Photo courtesy of Padinga.com
Remember video game arcades? They were filthy and noisy. They ate quarters that, for many patrons, would be better spent on laundry. They were dimly lit caves of counter-productivity (to mom and dad, at least), and they failed because this thing called technology let people have an arcade at home, competition and cooperation with strangers included.
They were great.

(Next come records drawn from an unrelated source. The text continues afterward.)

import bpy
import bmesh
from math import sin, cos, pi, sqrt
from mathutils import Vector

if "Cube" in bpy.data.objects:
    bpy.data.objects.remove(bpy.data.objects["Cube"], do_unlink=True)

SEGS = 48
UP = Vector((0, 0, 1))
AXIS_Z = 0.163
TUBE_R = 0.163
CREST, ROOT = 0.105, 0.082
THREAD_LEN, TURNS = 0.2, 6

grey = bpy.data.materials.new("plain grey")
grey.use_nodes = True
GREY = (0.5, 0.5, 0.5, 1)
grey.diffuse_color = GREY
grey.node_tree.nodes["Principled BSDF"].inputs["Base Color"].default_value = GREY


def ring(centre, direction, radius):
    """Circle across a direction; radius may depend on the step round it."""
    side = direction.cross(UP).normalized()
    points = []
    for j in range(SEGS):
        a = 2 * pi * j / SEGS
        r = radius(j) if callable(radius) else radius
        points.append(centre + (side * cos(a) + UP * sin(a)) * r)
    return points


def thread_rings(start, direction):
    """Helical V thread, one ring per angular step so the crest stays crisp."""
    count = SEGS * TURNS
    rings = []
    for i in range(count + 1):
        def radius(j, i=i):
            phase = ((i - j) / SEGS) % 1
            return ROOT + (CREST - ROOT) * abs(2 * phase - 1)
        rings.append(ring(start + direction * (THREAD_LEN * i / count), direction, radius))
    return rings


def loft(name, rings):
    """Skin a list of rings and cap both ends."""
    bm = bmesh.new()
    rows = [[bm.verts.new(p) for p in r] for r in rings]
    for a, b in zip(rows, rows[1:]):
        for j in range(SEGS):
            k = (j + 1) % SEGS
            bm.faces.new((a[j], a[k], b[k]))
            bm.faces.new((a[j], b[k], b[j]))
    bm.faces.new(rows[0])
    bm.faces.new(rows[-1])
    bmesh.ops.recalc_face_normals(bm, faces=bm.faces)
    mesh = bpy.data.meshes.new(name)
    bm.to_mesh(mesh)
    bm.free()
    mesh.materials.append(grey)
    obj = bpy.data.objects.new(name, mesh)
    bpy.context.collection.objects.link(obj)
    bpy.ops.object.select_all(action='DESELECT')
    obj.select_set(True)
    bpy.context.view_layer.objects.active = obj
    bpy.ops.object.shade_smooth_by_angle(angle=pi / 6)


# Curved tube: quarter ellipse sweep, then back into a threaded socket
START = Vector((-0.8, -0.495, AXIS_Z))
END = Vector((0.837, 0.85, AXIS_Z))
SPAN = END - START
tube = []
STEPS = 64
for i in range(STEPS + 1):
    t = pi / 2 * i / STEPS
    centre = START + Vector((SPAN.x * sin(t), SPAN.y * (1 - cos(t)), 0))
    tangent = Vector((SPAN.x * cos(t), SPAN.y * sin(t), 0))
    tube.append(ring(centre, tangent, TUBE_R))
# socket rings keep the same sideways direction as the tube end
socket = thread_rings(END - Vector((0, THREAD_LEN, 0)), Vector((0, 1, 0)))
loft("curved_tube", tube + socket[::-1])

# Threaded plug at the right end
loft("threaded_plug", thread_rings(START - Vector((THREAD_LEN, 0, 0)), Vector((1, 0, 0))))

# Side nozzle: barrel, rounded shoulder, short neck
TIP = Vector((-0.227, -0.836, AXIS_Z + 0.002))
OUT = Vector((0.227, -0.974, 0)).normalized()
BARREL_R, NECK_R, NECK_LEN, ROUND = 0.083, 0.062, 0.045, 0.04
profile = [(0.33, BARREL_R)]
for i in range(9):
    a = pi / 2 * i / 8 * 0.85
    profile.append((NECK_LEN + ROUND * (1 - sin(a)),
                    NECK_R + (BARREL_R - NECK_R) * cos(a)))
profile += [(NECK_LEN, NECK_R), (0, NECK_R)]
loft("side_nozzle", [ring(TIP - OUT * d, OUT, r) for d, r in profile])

It might just be that I’m a product of the 90s with a bad bout of nostalgia, but whenever I pass a dingy, beat-up arcade cabinet in a bar, bowling alley or somewhere else where it’s just a neglected, no-cost way to bring in a few extra bucks, I remember how proud it would have looked in a proper arcade. Surrounded by its brethren. Getting pummeled by kids. For all intents and purposes, that doesn’t exist anymore — not on the scale it used to. But it turns out that, if you want the arcade experience enough, there are places to find it.
The arcade experience
Arcades are all about atmosphere. That’s the one thing the home arcade just can’t replace. They’re dark, they’re busy, they’re almost seizure-inducing in that your only escape from flashing screens is the floor. Maybe most importantly, they’re communal. You “get next” by putting a quarter down on the machine, then face off in the flesh. And when the competition gets good, people gather around and watch. It’s like playing pool — a bit more fun at the bar, with people you may or may not know, than in your basement.
Experiencing it today
You still can.
I was in Portland, Oregon for Christmas, and had a few days to get to know the city. That mostly meant stuffing my face. But I noticed Ground Kontrol Classic Arcade on Google Maps as my girlfriend and I traveled downtown one day, and it became an instant must-stop. The great thing about it is it’s nothing but an arcade. Sure, you can get food and drinks (there are even cup-holders installed on some machines, which is totally awesome), but Ground Kontrol has a single focus: the classic arcade experience. It’s got some of the best of the 80s and 90s, from classics like Tempest, Tron and Galaga to popular 90s multiplayer games Street Fighter II, X-men and Simpsons, and a bunch of pinball machines. It would be perfect for a happy hour with a few friends.
There’s also California Extreme, an annual classic arcade game show that transforms a hotel conference room into a classic arcade for a weekend. According to the show’s website:
California Extreme was born with a desire to share fun coin op games that are in the hands of private collectors, and to hopefully spread the word that pinball machines were once plentiful, and that videogames were not synonymous with “martial arts” and violence.
The games are all free to play, so you buy a ticket and just go to town.
I’m sure there are more just a Google search away. It’s comforting to know that, even though the days of arcades are long gone, there’s still an appreciation for what they offer, efforts to preserve what remains and an opportunity to experience it for yourself.